I thought this was an interesting Church. Building in the round is more expensive, which is why we don't see a lot of round buildings. The details on this building also make it look like a chunky doily. It's definitely not delicate, but interesting nonetheless.
These are all the faces around the back of Trinity Church. I'm wondering if they are modeled after faces on gothic era churches. Are they saints or are they are modeled after people around New York in the 1800's?
Trinity Church is the oldest church in Manhattan. This of course was not the first church building the congregation worshiped in because the church was founded in 1697, and this building was dedicated in the spring of 1846.
The cemetery is so old that most of the grave stones are worn away so they are unreadable or even broken.
The second picture reminds me of the drip sand castles I used to build on the beach. I never realized I was building a historic style sand castle when I was little.

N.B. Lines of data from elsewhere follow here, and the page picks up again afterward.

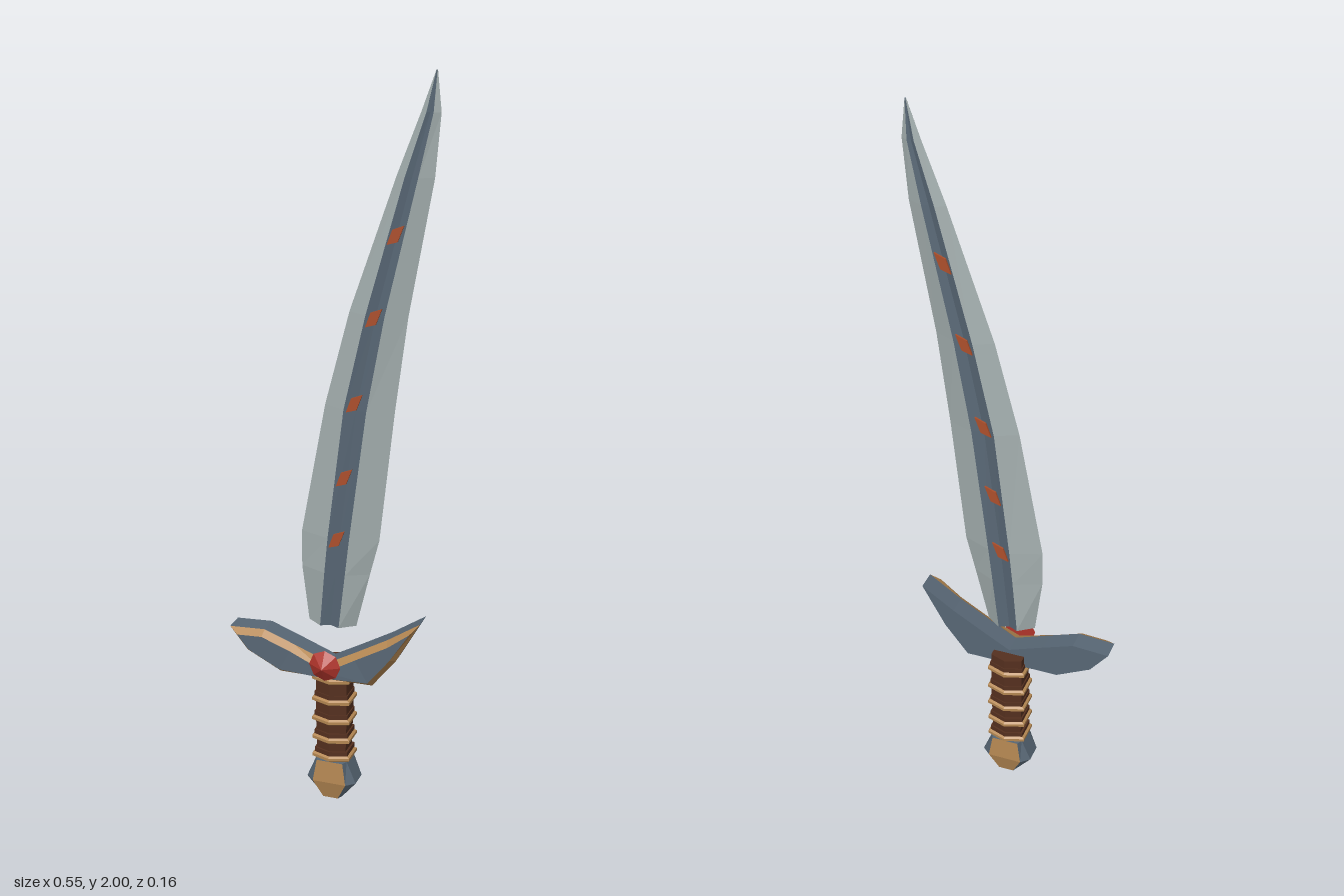
import * as THREE from 'three';

const mat = (name, color) => {
  const m = new THREE.MeshStandardMaterial({ color });
  m.name = name;
  return m;
};

// Turns lists of triangles, one list per material, into one flat-faceted mesh.
function facetMesh(name, lists, mats) {
  const geo = new THREE.BufferGeometry();
  const all = [];
  lists.forEach((list, i) => {
    if (list.length) geo.addGroup(all.length / 3, list.length / 3, i);
    for (const v of list) all.push(v);
  });
  geo.setAttribute('position', new THREE.Float32BufferAttribute(all, 3));
  geo.computeVertexNormals();
  const mesh = new THREE.Mesh(geo, mats);
  mesh.name = name;
  return mesh;
}

const tri = (list, ...pts) => pts.forEach((p) => list.push(...p));
const quad = (list, a, b, c, d) => tri(list, a, b, c, a, c, d);

// Skins rings of points stacked upwards; pick(j) chooses the material of side j.
function loft(name, rings, mats, pick = () => 0, capIndex = 0) {
  const lists = mats.map(() => []);
  const n = rings[0].length;
  for (let i = 0; i + 1 < rings.length; i++) {
    for (let j = 0; j < n; j++) {
      const k = (j + 1) % n;
      quad(lists[pick(j)], rings[i][j], rings[i][k], rings[i + 1][k], rings[i + 1][j]);
    }
  }
  const centre = (r) => [0, 1, 2].map((c) => r.reduce((s, p) => s + p[c], 0) / n);
  const low = rings[0], high = rings[rings.length - 1];
  for (let j = 0; j < n; j++) {
    const k = (j + 1) % n;
    tri(lists[capIndex], centre(low), low[k], low[j]);
    tri(lists[capIndex], centre(high), high[j], high[k]);
  }
  return facetMesh(name, lists, mats);
}

const AXIS_X = 0.008, GRIP_Z = -0.027, BLADE_Z = -0.03;

export function createModel() {
  const steel = mat('blade steel', 0xa3aeae);
  const slate = mat('slate metal', 0x586775);
  const gold = mat('aged gold', 0xb48752);
  const leather = mat('grip leather', 0x55301f);
  const red = mat('red gem', 0xb0342b);
  const ember = mat('ember inlay', 0xac4f2c);

  const model = new THREE.Group();
  model.name = 'sword';

  // Curved blade with a grooved fuller: y, left edge, right edge, fuller left, fuller right, half depth
  const blade = [
    [0.515, -0.065, 0.068, -0.024, 0.028, 0.03],
    [0.67, -0.085, 0.105, -0.012, 0.045, 0.03],
    [0.77, -0.085, 0.13, -0.003, 0.056, 0.03],
    [1.13, -0.02, 0.168, 0.039, 0.1, 0.027],
    [1.385, 0.045, 0.2, 0.095, 0.145, 0.024],
    [1.74, 0.165, 0.262, 0.19, 0.224, 0.016],
    [1.9, 0.225, 0.275, 0.24, 0.258, 0.01],
    [2.0, 0.26, 0.264, 0.261, 0.263, 0.002],
  ];
  const bladeRings = blade.map(([y, l, r, fl, fr, t]) => {
    const m = (fl + fr) / 2, g = t * 0.6;
    return [[r, 0], [fr, -t], [m, -g], [fl, -t], [l, 0], [fl, t], [m, g], [fr, t]]
      .map(([x, z]) => [x, y, z + BLADE_Z]);
  });
  model.add(loft('blade', bladeRings, [steel, slate], (j) => ([1, 2, 5, 6].includes(j) ? 1 : 0), 1));

  // Slanted inlays on both faces of the fuller: x, y, half depth of the blade there
  const inlayShape = new THREE.Shape([[-0.022, -0.025], [0.006, -0.016], [0.022, 0.026], [-0.008, 0.014]]
    .map(([x, y]) => new THREE.Vector2(x, y)));
  const inlayGeo = new THREE.ExtrudeGeometry(inlayShape, { depth: 0.005, bevelEnabled: false });
  inlayGeo.translate(0, 0, -0.0025);
  for (const [x, y, t] of [[0.022, 0.77, 0.03], [0.042, 0.945, 0.029], [0.068, 1.15, 0.027],
    [0.117, 1.38, 0.024], [0.17, 1.595, 0.02]]) {
    for (const side of [1, -1]) {
      const inlay = new THREE.Mesh(inlayGeo, ember);
      inlay.name = 'bladeInlay';
      inlay.position.set(x, y, BLADE_Z + side * t);
      model.add(inlay);
    }
  }

  // Winged guard: outline along the top from left to right, then back along the bottom
  const outline = [
    [-0.275, 0.482], [-0.175, 0.488], [-0.09, 0.457], [AXIS_X, 0.42], [0.08, 0.46], [0.17, 0.512],
    [0.26, 0.572], [0.195, 0.455], [0.13, 0.372], [AXIS_X, 0.372], [-0.13, 0.372], [-0.225, 0.42],
  ];
  const n = outline.length;
  const inner = outline.map((p, i) => {
    // Inset each corner along the bisector of its two edges
    const a = outline[(i + n - 1) % n], b = outline[(i + 1) % n];
    const norm = (s, e) => new THREE.Vector2(e[1] - s[1], s[0] - e[0]).normalize();
    const n1 = norm(a, p), bis = n1.clone().add(norm(p, b)).normalize();
    const d = Math.min(0.014 / bis.dot(n1), 0.035);
    return [p[0] + bis.x * d, p[1] + bis.y * d, i % 6 === 3 ? 0.05 : 0.04];
  });
  const back = outline.map(([x, y]) => [x, y, -0.035]);
  const front = outline.map(([x, y]) => [x, y, 0.02]);
  const plate = [], rim = [];
  for (let i = 0; i < n; i++) {
    const k = (i + 1) % n;
    quad(plate, back[i], back[k], front[k], front[i]);
    quad(rim, front[i], front[k], inner[k], inner[i]);
  }
  for (let i = 0; i < 6; i++) {
    const lo = (n - i) % n, lo2 = n - i - 1;
    quad(plate, inner[i], inner[lo], inner[lo2], inner[i + 1]);
    quad(plate, back[i], back[i + 1], back[lo2], back[lo]);
  }
  // The outline runs clockwise, so the side walls and rim are turned outwards
  model.add(facetMesh('guard', [plate, rim], [slate, gold].map((m) => {
    m.side = THREE.DoubleSide;
    return m;
  })));

  // Pointed gem on the front of the guard
  const gem = new THREE.Mesh(new THREE.ConeGeometry(0.044, 0.027, 8).toNonIndexed(), red);
  gem.geometry.computeVertexNormals();
  gem.name = 'gem';
  gem.rotation.x = Math.PI / 2;
  gem.position.set(AXIS_X, 0.425, 0.0665);
  model.add(gem);

  // Six-sided grip with raised gold bands
  const gripRing = (y, rx, rz) => [[1, 0.65], [1, -0.65], [0, -1], [-1, -0.65], [-1, 0.65], [0, 1]]
    .map(([x, z]) => [AXIS_X + x * rx, y, GRIP_Z + z * rz]);
  model.add(loft('grip', [gripRing(0.1, 0.04, 0.04), gripRing(0.25, 0.044, 0.043),
    gripRing(0.408, 0.044, 0.044)], [leather]));
  for (const y of [0.125, 0.18, 0.237, 0.296, 0.36]) {
    model.add(loft('gripBand', [gripRing(y - 0.009, 0.045, 0.044), gripRing(y - 0.004, 0.053, 0.051),
      gripRing(y + 0.004, 0.053, 0.051), gripRing(y + 0.009, 0.045, 0.044)], [gold]));
    // Leather cord beside each band
    model.add(loft('gripCord', [gripRing(y + 0.009, 0.047, 0.046), gripRing(y + 0.022, 0.047, 0.046)], [leather]));
  }

  // Faceted pommel: gold front and back, slate flanks
  const pommelRing = (y, w, f, d, s) =>
    [[w, s], [w, -s], [f, -d], [-f, -d], [-w, -s], [-w, s], [-f, d], [f, d]]
      .map(([x, z]) => [AXIS_X + x, y, GRIP_Z + z]);
  model.add(loft('pommel', [
    pommelRing(0, 0.028, 0.021, 0.034, 0.02),
    pommelRing(0.052, 0.07, 0.047, 0.047, 0.026),
    pommelRing(0.115, 0.044, 0.037, 0.043, 0.026),
  ], [gold, slate], (j) => (j === 2 || j === 6 ? 0 : 1), 1));

  return model;
}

It's an interesting hotel and it really speaks of a time when travel took longer, so this is really an "old money" resort for people from New York City before flights to Europe were easily accessible. The hiking, nature, and gardens really are the highlights, but the Mountain House is very nice too. Here you have the area by the water that looks like a log cabin and the rest of the hotel looks like the Victorian Castle that it is, with two distinct sides. The right side of the resort looks older and the left looks like it was built later.
This building has neo-classical elements paired with the chunkiness of baroque forms and the harsh shapes and angles of elements that are american-art-deco-turned-social-realism. It is definitely one of the ugliest buildings I have seen. It's so ecclectic that it doesn't go with itself. There are cool bear faces on the side, but I didn't get a good picture of them, so I'll have to go back.
This is the public library of Winchester. The ecclectic neo-classicism has Corinthian columns on the front of the building and Ionic columns on the sides. The figures are well-proportioned and light, so they do not look like they were fashioned in a social realistic style, but they seem to have a bit of the American social realism message with the tools and the sphynx.
Where I live there is only ironwork (aka bars) on lower windows to keep thiefs and angry exes out. With this as my reference point I have no idea why they would only have ironwork on the upper windows, but it's an interesting design. I know there is probably some history behind it, or maybe it just looks nice, which is why I found it.
I love buildings with history, which is why I love the look of the old bricks and the Iron work on the windows of this building.
Low key signage on the original Starbucks Store...
...neon and blackboard signs in the store, and...
...the plaque to signify that it is the original Starbucks.
I am not a huge Starbucks fan, so this was not really a pilgrimage for me. It did make me appreciate Starbucks more when I saw their original logo. It seemed a lot more local and fun than their current one, which has been neutered for corporate worldwide marketability. It was also a fun visit becuase the people who took the orders threw the cups across the counter to the baristas who were catching them one handed. The entertainment was a necessity though because we had to stand in line quite a while in the tiny store crammed in with a lot of people.